(Stored data entries)
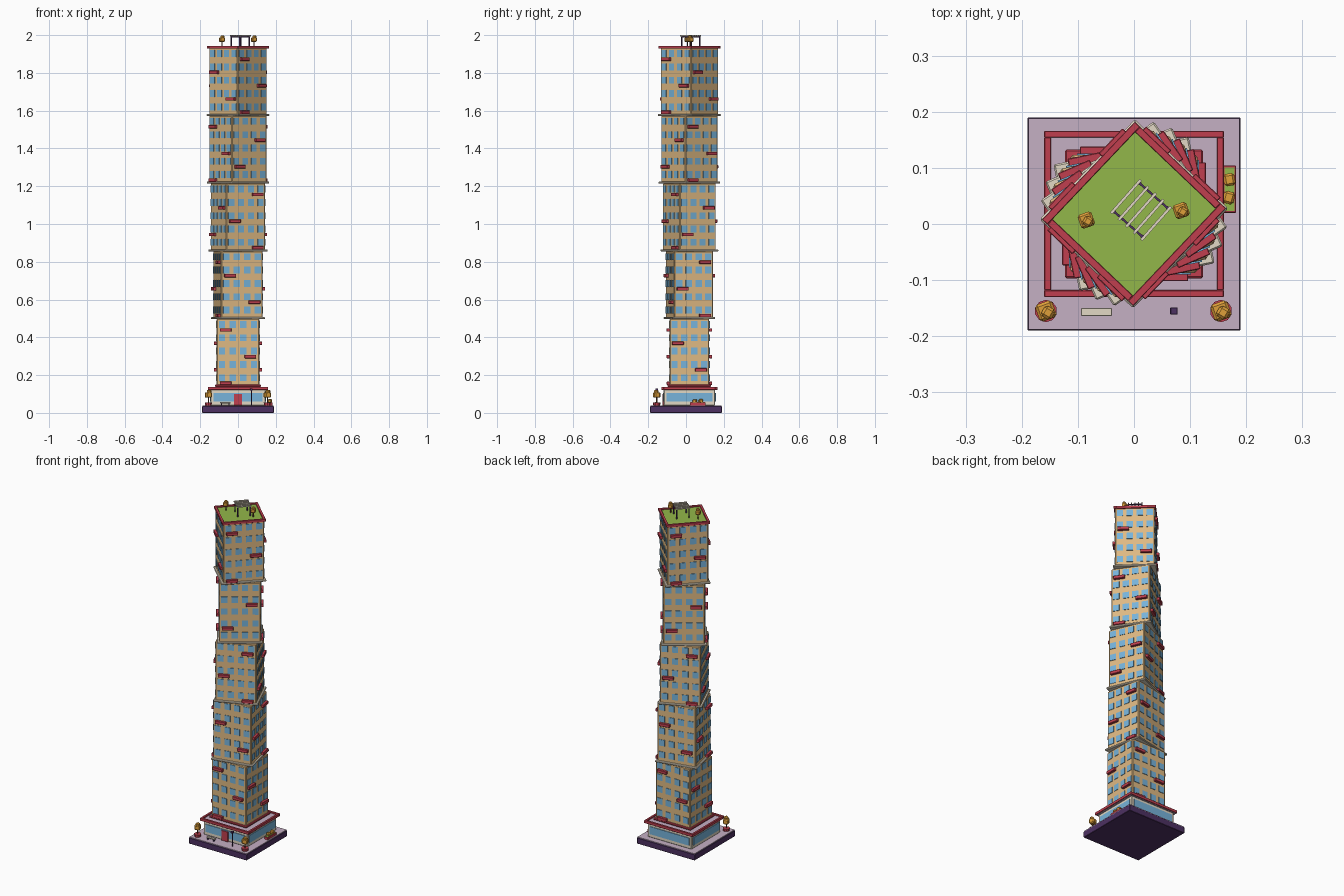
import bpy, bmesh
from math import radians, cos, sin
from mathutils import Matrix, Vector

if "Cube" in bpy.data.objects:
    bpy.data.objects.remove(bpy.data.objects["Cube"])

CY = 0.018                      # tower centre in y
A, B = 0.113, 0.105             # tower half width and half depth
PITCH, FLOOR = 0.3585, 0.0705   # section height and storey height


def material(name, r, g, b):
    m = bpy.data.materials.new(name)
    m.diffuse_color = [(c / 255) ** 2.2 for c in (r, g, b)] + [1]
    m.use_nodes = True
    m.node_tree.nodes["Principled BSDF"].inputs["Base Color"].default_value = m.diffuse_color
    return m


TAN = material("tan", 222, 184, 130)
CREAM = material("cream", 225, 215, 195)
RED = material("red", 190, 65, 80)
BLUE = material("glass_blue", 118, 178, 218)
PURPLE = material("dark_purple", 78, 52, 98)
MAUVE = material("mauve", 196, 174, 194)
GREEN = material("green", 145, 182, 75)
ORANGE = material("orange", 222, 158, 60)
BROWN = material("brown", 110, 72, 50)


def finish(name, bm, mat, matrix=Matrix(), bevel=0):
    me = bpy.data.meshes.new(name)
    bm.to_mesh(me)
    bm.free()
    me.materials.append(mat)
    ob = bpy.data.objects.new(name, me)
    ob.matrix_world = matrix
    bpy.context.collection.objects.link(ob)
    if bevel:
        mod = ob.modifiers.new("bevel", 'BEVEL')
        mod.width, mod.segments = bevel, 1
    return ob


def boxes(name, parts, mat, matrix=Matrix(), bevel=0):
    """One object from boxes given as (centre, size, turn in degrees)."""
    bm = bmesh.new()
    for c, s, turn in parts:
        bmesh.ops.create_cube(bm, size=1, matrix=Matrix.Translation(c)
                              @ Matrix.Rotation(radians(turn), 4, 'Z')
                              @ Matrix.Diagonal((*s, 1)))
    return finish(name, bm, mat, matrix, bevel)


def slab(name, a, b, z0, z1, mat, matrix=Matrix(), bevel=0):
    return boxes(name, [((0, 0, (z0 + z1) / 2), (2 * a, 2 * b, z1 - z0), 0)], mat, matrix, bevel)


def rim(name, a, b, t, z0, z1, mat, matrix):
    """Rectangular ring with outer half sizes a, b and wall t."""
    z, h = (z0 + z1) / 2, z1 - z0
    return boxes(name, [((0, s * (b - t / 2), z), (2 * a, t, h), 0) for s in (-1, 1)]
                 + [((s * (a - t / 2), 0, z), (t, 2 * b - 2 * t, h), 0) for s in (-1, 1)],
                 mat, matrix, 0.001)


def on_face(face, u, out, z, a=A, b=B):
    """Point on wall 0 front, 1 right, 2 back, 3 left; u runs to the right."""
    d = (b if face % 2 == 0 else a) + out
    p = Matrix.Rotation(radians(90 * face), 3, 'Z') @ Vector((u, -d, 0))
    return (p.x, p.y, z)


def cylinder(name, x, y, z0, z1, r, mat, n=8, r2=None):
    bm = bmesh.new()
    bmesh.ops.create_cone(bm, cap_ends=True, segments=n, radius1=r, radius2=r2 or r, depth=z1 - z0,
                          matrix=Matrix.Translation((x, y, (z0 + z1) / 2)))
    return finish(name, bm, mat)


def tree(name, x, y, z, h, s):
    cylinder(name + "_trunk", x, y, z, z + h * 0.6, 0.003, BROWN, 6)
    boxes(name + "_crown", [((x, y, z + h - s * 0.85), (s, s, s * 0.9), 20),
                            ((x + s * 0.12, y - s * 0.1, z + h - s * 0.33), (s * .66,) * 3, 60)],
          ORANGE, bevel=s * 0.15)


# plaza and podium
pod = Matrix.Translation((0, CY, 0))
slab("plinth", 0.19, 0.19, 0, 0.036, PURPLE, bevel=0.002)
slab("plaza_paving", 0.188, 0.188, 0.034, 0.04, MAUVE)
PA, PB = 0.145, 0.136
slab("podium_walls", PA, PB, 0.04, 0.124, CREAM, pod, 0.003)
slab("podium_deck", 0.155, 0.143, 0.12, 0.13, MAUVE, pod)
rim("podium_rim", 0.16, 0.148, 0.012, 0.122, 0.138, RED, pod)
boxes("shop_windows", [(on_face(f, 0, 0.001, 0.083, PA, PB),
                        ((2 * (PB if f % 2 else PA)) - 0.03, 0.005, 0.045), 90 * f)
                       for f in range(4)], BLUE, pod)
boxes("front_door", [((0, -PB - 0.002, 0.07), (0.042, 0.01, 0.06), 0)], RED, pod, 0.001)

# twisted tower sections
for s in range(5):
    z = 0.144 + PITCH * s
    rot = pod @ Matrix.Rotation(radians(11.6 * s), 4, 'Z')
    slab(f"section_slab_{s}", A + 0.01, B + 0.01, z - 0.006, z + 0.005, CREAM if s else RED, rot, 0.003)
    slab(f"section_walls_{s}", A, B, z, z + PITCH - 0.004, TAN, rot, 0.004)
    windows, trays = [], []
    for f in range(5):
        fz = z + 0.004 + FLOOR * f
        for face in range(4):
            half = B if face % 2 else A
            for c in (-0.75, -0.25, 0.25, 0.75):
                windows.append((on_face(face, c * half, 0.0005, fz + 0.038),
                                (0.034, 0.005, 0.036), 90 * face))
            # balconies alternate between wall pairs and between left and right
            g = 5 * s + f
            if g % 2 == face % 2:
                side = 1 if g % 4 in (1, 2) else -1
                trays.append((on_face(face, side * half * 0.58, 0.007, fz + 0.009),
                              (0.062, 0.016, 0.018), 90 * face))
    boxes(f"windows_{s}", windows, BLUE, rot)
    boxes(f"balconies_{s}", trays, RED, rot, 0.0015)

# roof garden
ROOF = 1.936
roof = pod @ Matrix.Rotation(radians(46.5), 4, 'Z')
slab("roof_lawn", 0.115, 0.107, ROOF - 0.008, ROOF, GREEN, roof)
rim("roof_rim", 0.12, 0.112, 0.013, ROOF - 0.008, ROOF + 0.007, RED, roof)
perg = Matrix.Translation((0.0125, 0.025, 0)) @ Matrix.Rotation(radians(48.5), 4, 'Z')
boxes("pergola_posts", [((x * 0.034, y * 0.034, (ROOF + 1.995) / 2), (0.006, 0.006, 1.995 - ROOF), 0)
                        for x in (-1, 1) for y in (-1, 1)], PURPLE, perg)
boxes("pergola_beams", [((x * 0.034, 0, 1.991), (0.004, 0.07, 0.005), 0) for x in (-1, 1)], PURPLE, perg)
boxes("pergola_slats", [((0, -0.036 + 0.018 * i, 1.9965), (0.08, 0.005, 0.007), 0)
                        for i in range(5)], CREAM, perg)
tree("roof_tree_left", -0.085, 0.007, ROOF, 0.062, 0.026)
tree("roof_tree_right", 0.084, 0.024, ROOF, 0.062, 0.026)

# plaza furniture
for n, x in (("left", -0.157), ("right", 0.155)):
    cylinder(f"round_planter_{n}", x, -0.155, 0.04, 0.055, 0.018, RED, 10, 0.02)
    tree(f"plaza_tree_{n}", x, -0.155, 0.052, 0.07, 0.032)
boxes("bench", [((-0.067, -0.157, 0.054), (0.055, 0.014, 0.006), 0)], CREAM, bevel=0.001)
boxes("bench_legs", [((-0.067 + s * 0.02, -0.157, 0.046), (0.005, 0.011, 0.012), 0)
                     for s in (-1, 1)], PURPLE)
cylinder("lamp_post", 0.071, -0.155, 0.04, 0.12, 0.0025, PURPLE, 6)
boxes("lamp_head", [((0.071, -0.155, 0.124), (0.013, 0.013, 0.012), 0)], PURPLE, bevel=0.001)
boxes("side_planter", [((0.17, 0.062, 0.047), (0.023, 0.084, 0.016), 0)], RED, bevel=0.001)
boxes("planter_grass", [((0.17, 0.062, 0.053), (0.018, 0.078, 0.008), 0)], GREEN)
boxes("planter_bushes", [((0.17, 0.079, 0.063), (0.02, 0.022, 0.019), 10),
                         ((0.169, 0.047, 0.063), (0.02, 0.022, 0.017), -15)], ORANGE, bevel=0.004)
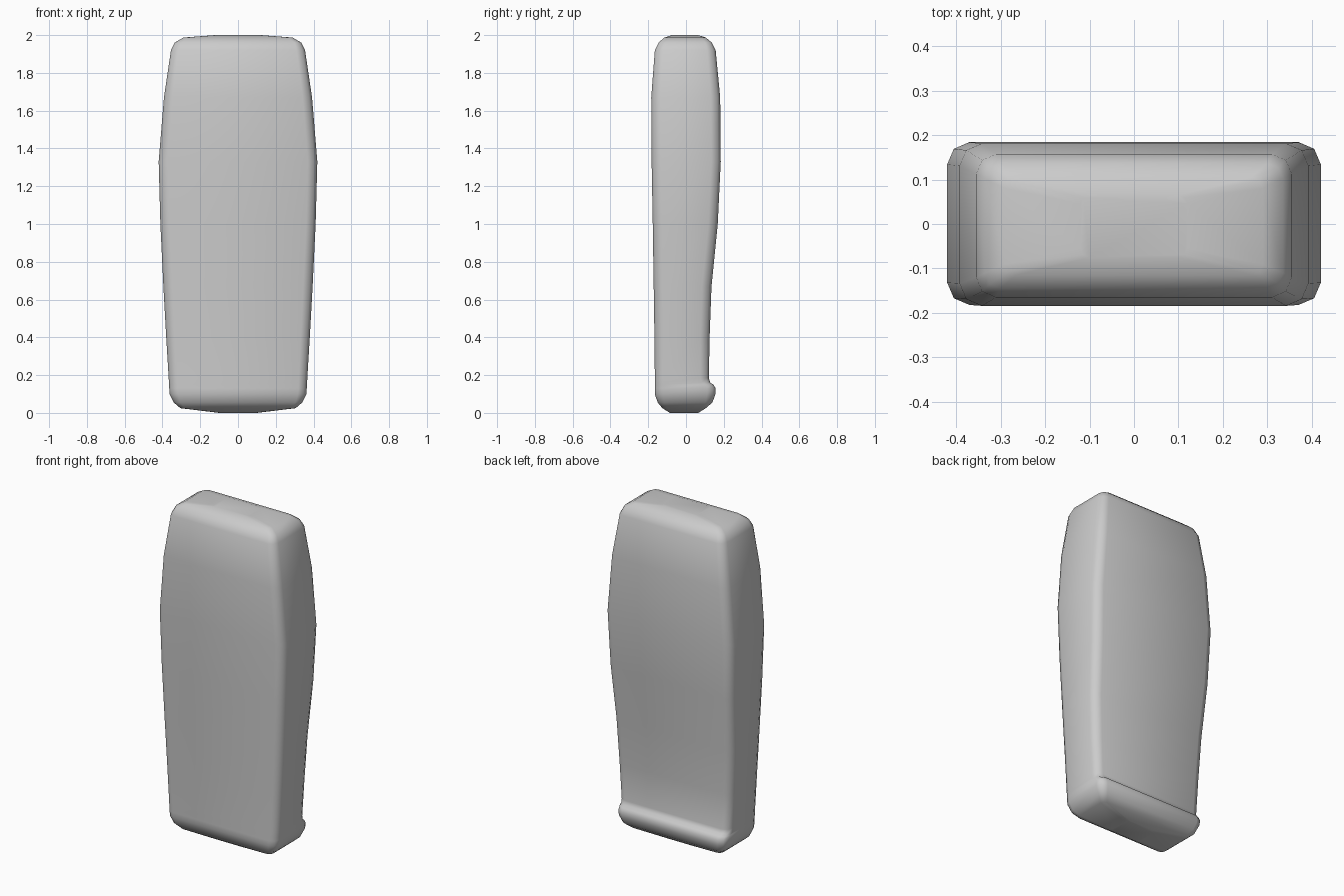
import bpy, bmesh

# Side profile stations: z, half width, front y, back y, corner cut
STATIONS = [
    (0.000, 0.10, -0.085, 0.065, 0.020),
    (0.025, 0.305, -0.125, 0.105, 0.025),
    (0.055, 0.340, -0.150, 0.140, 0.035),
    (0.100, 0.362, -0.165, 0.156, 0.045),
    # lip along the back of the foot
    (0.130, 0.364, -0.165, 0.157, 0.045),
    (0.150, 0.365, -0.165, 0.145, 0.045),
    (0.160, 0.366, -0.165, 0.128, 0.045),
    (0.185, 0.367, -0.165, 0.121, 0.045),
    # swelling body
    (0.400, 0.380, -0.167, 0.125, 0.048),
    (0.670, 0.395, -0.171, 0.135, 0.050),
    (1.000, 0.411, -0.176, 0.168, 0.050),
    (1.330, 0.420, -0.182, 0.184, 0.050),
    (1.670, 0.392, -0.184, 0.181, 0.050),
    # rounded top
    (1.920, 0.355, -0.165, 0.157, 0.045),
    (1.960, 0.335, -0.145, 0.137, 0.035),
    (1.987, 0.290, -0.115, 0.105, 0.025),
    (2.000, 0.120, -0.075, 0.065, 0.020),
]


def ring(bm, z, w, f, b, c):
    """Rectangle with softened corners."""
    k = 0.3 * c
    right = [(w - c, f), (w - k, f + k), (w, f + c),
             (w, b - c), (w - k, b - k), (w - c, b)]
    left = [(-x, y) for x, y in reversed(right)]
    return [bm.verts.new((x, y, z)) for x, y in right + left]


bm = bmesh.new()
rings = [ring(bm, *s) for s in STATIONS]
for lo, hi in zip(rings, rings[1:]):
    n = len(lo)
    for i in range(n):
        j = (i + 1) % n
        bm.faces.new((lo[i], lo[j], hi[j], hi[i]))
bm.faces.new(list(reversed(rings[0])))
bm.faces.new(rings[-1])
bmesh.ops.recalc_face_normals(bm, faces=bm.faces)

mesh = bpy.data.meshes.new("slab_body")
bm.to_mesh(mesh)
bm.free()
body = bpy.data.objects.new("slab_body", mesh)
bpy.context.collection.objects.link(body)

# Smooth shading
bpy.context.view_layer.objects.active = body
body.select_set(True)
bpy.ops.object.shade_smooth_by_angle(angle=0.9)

- [Task objective]
Given the entries above, count how many lines include the word "cylinder"; respond with the number only.

- [Problem solution]
4